# Directions for this task:
Please take the lines from the one holding "end = k in (0, n)" through the one holding "rings.append([(x + dx" in the data below and copy them exactly.

# Task data:
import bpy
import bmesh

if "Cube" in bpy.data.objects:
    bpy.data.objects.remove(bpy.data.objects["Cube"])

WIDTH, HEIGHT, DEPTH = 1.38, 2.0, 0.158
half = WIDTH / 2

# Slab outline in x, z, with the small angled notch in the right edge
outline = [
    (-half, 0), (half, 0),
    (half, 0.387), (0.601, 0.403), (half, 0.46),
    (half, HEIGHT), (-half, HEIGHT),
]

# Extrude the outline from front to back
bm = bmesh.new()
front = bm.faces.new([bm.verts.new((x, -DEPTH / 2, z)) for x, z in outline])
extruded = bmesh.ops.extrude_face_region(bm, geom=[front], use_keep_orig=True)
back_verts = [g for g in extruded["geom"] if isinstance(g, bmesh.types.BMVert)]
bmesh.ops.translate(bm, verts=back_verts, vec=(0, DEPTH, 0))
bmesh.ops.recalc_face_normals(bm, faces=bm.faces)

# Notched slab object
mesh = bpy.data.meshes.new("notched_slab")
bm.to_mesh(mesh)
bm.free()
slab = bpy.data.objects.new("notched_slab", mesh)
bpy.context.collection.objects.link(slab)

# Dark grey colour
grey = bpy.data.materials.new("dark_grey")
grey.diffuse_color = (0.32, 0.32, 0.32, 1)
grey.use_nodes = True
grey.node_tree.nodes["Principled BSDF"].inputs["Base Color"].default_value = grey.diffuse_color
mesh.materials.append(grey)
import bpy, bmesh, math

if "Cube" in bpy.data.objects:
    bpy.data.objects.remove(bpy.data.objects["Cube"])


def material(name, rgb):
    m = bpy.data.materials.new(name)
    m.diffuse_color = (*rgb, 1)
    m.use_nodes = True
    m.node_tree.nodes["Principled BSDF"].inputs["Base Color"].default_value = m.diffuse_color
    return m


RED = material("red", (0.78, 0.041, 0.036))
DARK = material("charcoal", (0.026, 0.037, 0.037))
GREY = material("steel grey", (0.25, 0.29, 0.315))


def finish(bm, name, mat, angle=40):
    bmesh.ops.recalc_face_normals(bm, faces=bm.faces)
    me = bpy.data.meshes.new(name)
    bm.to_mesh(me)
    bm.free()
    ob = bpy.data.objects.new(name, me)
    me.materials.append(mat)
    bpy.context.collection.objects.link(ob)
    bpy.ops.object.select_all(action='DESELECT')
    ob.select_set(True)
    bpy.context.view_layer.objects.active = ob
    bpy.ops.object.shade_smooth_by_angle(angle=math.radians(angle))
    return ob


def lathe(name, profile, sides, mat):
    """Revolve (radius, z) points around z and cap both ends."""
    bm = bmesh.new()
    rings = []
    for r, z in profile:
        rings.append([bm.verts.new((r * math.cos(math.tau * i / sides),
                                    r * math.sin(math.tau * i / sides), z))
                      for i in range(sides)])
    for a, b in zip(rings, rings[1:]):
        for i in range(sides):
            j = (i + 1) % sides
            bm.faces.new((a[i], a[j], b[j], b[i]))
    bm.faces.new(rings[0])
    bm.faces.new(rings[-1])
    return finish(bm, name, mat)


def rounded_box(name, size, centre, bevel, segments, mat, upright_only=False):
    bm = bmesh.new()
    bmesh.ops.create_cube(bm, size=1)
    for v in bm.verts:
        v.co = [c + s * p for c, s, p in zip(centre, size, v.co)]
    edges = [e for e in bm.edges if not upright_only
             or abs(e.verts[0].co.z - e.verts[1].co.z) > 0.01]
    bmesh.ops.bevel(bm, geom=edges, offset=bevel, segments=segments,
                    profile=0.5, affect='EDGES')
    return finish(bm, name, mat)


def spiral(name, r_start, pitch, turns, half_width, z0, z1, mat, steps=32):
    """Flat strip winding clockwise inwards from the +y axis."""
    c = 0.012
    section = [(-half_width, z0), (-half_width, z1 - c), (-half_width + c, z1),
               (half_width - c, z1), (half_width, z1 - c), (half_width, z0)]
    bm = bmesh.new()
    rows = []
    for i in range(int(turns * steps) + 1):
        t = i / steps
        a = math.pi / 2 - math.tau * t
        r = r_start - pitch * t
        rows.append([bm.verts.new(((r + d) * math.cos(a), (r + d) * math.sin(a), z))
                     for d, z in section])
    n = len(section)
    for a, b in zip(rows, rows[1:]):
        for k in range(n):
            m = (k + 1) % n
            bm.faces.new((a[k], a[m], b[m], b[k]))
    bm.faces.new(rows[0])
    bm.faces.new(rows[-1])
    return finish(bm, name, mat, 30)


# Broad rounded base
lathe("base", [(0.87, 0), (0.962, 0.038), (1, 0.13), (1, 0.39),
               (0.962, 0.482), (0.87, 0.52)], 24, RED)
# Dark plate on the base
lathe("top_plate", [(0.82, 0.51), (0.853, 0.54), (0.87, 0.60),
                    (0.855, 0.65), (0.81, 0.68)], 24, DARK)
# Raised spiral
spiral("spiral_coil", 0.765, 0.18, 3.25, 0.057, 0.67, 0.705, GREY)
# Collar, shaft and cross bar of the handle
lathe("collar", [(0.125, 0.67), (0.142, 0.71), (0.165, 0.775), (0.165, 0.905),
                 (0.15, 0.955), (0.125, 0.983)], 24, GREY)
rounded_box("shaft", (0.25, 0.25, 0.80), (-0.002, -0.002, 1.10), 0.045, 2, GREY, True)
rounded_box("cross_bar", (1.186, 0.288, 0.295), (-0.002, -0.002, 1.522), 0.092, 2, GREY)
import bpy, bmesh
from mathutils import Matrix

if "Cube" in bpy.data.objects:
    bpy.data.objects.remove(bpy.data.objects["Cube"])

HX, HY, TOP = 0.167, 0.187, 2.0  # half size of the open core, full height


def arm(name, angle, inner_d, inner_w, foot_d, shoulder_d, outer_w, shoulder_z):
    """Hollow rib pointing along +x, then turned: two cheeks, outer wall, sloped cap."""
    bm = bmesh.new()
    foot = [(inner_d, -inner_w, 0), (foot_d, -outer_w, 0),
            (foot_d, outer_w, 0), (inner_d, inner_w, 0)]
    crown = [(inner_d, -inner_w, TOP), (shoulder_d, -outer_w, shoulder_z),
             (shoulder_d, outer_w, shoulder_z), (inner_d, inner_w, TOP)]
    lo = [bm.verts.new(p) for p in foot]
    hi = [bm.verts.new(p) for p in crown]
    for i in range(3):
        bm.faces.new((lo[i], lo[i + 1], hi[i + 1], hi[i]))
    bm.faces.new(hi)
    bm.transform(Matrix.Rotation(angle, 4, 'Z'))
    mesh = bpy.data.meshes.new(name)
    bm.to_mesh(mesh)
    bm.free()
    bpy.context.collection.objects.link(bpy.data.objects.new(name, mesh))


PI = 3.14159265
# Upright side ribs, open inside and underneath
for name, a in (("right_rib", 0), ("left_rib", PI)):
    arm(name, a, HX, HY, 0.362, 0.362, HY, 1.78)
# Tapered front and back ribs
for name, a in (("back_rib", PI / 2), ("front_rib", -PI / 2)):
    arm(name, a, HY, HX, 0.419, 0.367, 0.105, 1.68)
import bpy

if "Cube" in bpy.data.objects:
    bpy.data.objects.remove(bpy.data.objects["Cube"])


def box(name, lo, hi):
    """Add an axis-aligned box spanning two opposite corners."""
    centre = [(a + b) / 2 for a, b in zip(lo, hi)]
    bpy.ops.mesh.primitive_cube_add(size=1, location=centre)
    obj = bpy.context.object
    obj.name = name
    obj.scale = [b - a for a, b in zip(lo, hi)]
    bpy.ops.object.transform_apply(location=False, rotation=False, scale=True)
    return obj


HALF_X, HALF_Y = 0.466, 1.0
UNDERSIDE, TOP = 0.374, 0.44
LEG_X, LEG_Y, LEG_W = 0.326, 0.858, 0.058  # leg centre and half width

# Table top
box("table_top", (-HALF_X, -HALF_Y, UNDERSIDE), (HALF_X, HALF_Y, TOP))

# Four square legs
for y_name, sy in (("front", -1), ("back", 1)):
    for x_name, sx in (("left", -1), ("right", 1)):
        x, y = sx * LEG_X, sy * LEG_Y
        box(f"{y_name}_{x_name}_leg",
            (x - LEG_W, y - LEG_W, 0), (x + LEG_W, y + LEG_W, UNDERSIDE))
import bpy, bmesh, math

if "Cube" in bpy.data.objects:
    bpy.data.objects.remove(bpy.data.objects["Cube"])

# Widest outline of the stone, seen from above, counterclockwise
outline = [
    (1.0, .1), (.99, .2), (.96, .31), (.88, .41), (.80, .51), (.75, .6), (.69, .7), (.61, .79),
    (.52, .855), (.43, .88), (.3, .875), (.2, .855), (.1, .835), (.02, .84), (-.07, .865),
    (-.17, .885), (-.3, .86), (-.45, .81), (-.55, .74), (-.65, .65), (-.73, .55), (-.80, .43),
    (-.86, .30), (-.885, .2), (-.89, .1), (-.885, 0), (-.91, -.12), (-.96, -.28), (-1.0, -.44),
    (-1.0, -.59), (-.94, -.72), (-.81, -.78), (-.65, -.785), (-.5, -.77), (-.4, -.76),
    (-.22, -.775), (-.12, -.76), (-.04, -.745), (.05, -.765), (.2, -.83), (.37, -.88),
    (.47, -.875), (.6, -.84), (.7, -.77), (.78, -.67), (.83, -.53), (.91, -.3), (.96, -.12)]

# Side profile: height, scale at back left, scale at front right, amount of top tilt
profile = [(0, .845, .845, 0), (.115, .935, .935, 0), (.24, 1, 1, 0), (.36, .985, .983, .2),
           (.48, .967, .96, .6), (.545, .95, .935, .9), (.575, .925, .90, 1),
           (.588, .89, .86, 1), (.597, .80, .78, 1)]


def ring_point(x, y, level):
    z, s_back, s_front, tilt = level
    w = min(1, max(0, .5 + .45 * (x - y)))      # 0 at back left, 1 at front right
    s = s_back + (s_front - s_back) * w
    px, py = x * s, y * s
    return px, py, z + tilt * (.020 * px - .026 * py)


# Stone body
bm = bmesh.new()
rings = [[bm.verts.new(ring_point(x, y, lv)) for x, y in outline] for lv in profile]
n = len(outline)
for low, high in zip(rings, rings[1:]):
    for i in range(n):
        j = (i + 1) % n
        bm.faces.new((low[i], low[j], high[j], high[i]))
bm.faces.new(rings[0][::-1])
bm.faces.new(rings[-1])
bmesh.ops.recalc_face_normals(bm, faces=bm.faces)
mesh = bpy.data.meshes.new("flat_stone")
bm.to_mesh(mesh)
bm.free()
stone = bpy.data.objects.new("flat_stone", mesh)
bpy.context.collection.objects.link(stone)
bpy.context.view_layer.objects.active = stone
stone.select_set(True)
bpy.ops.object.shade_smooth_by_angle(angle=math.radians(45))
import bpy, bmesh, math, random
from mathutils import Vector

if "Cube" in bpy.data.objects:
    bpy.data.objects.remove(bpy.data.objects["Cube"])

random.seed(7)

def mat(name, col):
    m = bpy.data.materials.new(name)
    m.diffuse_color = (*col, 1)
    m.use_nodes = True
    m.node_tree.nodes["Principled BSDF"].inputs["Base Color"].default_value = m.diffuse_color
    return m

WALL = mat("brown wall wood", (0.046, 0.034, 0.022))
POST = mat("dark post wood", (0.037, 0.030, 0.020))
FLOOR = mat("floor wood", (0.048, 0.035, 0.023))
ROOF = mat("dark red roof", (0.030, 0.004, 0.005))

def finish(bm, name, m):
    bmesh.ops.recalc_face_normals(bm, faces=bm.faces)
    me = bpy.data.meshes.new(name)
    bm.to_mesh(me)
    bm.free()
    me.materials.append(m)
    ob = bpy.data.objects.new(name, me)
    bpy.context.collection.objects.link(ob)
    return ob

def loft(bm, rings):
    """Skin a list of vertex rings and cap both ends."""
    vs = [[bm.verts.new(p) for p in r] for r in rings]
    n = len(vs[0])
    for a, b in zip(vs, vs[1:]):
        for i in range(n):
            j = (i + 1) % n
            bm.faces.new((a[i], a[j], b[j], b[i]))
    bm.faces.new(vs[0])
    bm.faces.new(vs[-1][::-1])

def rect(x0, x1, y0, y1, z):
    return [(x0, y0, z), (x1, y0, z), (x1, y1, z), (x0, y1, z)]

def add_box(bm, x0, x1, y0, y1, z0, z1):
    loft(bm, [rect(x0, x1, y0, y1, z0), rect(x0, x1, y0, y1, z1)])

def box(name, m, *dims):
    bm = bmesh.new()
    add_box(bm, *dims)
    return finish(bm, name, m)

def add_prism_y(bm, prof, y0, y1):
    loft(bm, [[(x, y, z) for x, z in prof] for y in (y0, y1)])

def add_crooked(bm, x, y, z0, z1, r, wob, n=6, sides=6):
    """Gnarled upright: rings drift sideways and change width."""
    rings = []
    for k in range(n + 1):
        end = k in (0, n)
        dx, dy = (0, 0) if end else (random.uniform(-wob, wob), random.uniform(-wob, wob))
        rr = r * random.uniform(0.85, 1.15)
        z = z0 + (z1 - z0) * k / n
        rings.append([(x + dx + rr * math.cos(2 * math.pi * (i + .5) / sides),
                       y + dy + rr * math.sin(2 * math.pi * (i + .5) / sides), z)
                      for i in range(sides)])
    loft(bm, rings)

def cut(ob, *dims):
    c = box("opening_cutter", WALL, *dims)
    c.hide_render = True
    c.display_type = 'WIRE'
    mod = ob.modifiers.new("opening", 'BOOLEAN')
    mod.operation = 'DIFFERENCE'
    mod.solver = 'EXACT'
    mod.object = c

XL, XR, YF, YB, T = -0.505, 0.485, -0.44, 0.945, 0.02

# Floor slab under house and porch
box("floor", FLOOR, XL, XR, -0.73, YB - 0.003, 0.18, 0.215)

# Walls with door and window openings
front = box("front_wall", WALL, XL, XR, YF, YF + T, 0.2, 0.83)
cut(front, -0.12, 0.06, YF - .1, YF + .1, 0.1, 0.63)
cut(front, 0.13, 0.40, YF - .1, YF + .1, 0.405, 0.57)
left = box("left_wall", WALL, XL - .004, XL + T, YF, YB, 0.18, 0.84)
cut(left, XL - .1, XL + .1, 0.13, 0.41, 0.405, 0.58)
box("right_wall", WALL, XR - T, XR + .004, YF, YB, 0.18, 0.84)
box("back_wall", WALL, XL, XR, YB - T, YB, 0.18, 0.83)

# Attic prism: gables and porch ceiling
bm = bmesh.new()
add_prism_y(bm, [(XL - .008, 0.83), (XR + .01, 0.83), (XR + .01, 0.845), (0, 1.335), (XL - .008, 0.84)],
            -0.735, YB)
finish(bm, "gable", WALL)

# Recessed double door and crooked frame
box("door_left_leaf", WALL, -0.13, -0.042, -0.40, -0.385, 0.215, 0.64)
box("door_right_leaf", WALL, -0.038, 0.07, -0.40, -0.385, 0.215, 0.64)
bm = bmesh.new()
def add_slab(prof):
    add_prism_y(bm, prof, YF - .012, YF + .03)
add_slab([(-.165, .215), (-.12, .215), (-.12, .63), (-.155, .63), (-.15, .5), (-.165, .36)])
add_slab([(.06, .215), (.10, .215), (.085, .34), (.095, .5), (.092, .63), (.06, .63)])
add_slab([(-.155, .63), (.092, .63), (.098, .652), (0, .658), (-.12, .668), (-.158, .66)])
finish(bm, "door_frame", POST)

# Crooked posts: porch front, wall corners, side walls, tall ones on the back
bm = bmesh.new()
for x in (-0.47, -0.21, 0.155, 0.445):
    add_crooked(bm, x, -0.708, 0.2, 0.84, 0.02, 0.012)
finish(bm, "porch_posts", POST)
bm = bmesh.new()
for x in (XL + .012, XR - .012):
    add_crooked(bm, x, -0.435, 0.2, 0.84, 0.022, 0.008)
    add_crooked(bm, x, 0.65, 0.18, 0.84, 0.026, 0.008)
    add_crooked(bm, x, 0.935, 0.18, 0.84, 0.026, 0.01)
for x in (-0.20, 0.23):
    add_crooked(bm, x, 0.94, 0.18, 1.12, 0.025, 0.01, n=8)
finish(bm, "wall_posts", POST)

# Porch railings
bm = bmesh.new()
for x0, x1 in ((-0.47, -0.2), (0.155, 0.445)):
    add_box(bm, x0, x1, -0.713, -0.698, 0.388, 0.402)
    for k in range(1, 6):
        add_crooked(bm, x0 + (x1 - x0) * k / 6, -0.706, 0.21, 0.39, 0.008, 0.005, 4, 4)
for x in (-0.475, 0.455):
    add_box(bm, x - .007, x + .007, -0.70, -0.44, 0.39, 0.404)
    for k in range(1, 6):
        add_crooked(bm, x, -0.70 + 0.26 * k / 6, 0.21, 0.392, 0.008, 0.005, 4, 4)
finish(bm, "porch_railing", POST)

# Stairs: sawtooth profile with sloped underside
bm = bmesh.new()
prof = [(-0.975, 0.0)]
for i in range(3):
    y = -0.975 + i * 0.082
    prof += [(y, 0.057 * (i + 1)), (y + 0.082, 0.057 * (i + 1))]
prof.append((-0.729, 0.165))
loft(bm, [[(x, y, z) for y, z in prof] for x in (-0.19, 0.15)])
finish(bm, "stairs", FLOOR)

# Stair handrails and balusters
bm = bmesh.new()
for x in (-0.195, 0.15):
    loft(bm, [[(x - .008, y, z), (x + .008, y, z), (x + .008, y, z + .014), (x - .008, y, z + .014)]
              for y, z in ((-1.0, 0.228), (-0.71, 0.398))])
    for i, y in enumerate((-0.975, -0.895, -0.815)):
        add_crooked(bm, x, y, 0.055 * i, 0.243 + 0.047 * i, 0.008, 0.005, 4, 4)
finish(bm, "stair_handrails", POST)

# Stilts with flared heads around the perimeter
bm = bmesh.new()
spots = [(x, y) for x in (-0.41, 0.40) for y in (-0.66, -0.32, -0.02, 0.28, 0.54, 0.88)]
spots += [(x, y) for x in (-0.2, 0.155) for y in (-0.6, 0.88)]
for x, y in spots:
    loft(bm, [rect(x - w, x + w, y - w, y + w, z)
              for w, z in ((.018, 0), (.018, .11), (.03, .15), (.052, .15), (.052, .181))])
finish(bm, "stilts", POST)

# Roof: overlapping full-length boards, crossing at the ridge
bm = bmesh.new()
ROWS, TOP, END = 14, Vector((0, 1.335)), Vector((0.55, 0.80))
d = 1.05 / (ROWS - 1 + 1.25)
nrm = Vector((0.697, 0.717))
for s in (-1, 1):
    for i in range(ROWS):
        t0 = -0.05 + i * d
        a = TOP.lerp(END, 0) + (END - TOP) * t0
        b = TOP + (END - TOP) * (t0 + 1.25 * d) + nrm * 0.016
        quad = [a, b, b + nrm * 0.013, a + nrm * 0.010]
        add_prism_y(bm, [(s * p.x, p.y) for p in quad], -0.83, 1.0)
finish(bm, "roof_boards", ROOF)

# Result for this task:
        end = k in (0, n)
        dx, dy = (0, 0) if end else (random.uniform(-wob, wob), random.uniform(-wob, wob))
        rr = r * random.uniform(0.85, 1.15)
        z = z0 + (z1 - z0) * k / n
        rings.append([(x + dx + rr * math.cos(2 * math.pi * (i + .5) / sides),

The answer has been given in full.